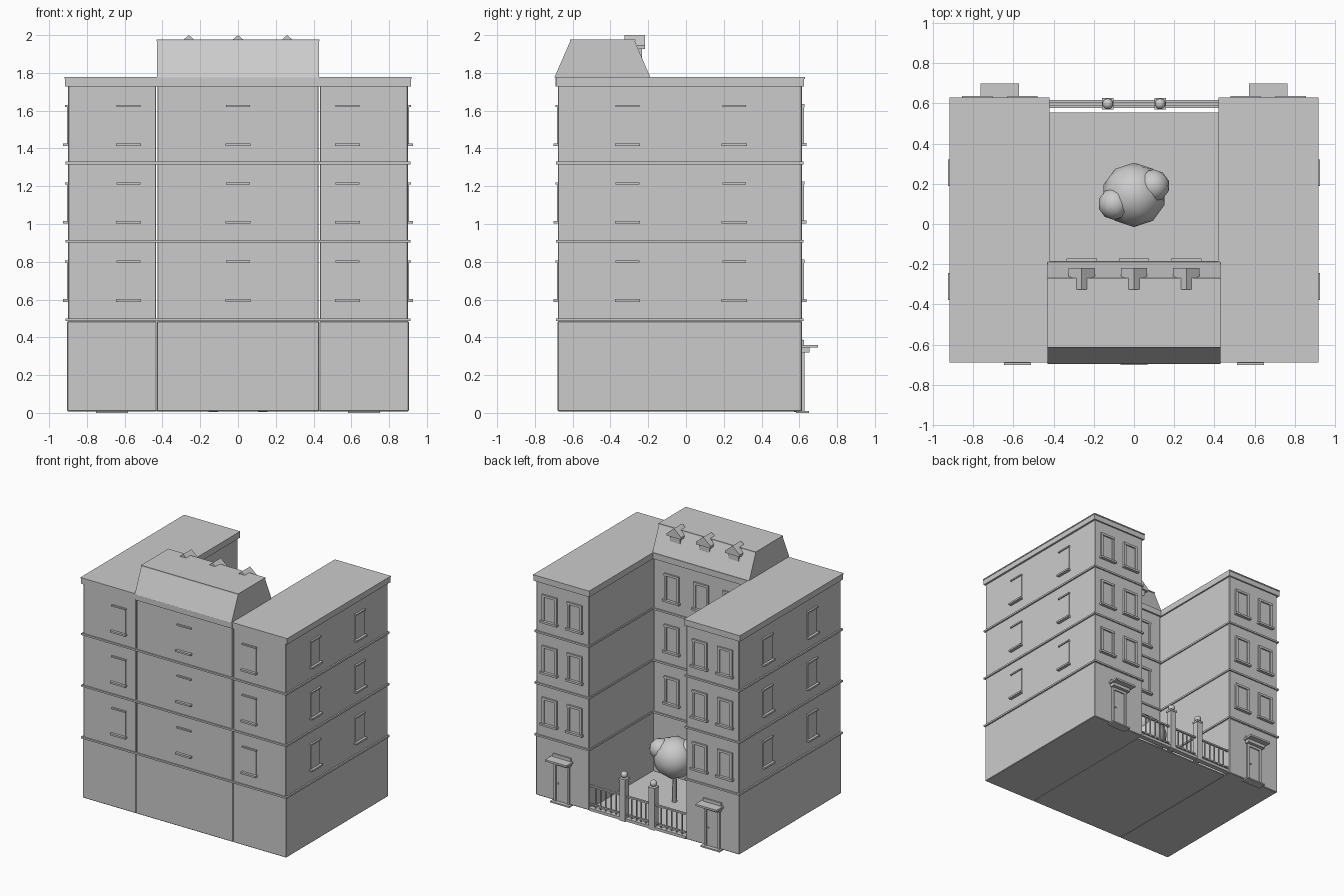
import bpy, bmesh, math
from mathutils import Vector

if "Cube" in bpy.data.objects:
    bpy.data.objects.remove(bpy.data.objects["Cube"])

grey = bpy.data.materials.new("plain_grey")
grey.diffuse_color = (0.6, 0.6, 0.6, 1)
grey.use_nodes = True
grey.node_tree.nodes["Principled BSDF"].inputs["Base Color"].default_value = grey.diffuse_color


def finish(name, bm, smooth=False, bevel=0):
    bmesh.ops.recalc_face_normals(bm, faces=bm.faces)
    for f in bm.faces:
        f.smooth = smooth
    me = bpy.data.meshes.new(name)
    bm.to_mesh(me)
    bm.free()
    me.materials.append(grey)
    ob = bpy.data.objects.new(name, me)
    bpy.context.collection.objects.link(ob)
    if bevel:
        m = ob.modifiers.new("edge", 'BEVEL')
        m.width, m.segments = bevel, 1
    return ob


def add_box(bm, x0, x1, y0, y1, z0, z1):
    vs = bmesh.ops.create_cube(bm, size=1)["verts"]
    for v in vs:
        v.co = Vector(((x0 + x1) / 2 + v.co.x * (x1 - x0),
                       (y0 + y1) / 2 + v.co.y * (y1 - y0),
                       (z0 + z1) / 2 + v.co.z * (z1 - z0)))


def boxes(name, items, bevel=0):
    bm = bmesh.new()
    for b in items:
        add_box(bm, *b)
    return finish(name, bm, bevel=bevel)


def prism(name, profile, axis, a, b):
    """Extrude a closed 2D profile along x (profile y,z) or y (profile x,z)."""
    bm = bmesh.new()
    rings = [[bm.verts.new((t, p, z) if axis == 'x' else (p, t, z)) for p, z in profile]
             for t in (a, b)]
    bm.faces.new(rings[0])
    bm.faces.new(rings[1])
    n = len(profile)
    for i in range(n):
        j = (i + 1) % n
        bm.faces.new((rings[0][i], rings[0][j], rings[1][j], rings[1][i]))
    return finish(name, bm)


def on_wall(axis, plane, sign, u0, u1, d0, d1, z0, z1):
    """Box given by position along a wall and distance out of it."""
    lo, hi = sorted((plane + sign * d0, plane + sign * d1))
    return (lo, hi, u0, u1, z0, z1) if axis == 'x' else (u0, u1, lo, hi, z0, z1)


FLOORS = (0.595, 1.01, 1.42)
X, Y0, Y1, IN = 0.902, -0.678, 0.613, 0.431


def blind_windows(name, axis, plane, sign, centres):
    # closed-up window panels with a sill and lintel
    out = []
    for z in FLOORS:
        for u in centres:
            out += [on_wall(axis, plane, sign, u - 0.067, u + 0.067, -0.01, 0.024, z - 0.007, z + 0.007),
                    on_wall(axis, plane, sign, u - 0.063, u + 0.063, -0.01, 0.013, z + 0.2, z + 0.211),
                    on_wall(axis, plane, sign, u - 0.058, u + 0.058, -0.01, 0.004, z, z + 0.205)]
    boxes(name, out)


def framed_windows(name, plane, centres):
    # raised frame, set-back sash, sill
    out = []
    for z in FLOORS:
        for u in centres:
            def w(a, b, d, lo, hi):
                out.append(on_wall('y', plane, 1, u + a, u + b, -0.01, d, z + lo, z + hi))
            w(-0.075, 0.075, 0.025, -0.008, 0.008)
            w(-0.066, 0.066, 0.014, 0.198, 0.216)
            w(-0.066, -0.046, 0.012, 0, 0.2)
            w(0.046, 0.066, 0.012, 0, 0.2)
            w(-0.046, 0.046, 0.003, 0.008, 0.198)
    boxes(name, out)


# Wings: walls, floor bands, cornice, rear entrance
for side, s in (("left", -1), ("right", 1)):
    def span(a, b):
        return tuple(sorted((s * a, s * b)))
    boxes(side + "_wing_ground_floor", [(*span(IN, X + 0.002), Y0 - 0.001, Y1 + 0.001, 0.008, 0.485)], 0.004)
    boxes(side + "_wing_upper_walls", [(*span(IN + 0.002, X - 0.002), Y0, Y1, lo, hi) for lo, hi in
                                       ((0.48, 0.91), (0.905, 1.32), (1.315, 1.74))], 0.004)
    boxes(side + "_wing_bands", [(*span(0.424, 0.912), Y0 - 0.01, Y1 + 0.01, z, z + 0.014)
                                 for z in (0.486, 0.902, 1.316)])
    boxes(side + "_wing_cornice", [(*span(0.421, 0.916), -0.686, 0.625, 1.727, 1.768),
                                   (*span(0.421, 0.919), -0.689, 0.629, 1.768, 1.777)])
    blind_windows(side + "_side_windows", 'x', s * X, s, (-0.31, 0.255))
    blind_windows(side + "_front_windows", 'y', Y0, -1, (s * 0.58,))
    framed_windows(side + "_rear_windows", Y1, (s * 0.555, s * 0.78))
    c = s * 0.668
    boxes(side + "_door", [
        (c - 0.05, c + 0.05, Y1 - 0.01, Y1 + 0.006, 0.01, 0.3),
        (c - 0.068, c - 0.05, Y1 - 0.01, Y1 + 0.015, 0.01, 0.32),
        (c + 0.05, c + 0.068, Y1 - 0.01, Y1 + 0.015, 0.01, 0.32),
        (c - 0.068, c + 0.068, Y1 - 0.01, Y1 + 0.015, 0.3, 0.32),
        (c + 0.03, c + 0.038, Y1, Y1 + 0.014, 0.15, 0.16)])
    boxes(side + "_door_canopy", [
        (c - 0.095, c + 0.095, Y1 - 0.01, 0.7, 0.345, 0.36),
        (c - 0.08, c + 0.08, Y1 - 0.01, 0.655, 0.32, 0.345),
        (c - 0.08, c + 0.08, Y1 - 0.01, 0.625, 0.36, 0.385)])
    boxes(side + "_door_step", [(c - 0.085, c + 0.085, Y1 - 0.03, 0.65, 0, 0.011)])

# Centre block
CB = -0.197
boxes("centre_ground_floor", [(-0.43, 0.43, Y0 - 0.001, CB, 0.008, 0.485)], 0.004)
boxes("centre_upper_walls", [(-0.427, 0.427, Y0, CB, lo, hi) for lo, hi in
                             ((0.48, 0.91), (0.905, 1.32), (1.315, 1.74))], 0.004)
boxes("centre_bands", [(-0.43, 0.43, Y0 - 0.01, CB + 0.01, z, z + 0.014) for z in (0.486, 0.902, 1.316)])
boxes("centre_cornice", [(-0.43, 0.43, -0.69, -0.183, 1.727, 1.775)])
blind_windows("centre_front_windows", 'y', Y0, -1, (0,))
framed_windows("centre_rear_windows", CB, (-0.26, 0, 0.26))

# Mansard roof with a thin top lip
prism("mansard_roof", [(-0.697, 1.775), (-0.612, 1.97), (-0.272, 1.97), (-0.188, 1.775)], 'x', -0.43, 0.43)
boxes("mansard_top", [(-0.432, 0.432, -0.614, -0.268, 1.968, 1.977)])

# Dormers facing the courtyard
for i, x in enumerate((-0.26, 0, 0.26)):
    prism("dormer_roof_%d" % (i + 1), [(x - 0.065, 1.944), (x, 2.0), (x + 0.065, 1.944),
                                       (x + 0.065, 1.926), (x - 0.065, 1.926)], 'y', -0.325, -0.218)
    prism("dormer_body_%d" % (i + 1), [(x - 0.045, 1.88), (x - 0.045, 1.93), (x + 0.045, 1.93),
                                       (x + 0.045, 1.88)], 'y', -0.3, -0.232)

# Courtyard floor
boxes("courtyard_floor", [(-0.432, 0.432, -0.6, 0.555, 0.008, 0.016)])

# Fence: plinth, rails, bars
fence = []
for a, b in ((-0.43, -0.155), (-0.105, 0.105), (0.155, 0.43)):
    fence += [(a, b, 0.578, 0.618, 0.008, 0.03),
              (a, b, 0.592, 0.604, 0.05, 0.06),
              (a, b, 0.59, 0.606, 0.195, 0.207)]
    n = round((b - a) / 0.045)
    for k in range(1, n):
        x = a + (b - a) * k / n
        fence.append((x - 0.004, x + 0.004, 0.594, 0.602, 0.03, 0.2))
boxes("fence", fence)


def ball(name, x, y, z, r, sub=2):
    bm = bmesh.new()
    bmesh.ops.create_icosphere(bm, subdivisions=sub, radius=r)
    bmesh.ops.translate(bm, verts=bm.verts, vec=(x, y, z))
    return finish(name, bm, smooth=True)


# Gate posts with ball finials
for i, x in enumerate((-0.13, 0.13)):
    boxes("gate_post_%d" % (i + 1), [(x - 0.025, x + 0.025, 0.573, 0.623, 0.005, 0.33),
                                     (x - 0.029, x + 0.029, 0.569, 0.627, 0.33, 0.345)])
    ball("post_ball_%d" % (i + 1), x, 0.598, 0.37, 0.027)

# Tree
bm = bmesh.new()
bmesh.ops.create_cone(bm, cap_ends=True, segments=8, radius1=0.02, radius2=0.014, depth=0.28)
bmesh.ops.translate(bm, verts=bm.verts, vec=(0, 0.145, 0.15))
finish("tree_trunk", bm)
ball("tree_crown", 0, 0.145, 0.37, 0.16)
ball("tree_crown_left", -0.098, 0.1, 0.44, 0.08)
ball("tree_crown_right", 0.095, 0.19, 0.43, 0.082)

============================================================

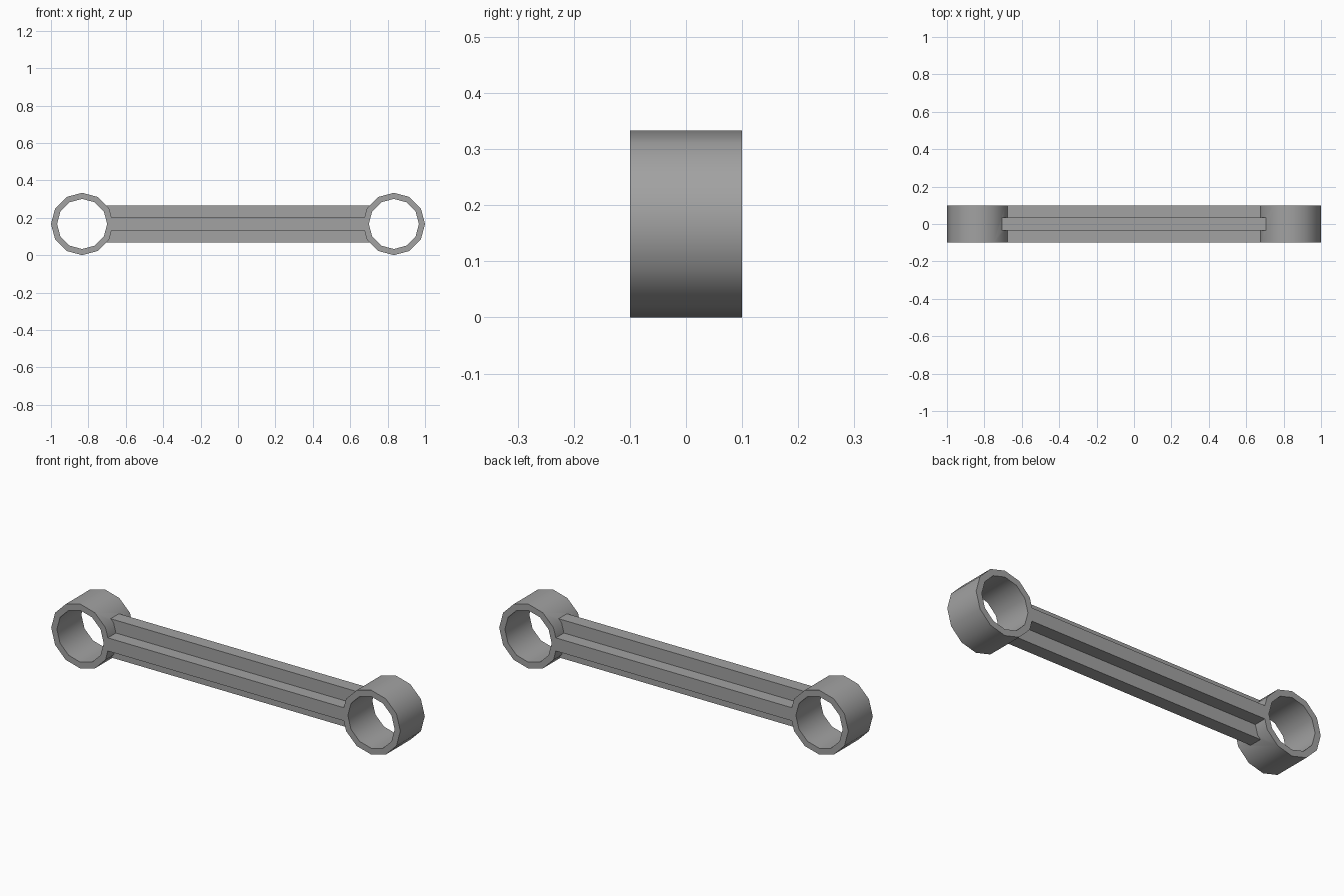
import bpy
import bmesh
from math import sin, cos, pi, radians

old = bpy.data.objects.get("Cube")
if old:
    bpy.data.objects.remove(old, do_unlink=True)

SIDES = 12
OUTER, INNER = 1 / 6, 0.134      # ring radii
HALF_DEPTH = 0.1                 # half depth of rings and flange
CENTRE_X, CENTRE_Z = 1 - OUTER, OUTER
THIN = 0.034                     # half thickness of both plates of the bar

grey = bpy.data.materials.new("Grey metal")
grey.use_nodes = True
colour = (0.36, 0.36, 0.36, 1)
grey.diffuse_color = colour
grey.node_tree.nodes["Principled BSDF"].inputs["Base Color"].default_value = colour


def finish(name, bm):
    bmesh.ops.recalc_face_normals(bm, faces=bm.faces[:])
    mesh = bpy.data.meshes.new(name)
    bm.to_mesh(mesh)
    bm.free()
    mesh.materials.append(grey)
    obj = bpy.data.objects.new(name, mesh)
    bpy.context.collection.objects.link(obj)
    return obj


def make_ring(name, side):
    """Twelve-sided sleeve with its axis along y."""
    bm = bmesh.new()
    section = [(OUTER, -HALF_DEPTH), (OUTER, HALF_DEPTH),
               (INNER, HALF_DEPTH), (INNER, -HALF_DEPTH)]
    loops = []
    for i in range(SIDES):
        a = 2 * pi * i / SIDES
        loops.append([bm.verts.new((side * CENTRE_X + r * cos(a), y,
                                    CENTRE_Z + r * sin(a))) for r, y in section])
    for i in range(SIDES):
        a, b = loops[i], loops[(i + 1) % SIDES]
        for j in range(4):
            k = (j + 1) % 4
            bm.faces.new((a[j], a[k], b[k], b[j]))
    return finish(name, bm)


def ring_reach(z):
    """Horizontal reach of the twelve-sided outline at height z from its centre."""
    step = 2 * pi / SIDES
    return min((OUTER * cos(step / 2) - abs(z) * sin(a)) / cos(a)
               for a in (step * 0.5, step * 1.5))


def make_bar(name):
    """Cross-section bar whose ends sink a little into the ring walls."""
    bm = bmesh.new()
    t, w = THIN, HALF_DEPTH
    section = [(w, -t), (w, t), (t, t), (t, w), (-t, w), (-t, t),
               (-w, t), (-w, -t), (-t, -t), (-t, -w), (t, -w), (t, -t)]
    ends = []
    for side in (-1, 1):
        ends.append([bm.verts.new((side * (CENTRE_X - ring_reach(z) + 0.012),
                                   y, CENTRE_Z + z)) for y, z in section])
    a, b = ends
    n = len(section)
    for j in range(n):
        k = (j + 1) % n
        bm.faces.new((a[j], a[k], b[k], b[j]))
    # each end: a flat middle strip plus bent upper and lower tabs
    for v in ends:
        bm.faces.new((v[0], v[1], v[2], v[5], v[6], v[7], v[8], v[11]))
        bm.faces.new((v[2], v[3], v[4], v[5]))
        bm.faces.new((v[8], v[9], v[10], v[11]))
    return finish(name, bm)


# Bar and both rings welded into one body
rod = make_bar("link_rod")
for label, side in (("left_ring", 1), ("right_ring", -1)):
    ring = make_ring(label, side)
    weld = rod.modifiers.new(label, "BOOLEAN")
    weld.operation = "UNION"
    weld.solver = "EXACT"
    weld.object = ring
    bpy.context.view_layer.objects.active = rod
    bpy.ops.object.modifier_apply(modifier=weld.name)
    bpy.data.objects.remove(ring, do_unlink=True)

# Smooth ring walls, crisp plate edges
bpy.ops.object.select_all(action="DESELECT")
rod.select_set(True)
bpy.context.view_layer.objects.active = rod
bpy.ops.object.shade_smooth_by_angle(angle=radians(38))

============================================================

From the listing above, copy every line that includes the word "remove".

    bpy.data.objects.remove(bpy.data.objects["Cube"])
    bpy.data.objects.remove(old, do_unlink=True)
    bpy.data.objects.remove(ring, do_unlink=True)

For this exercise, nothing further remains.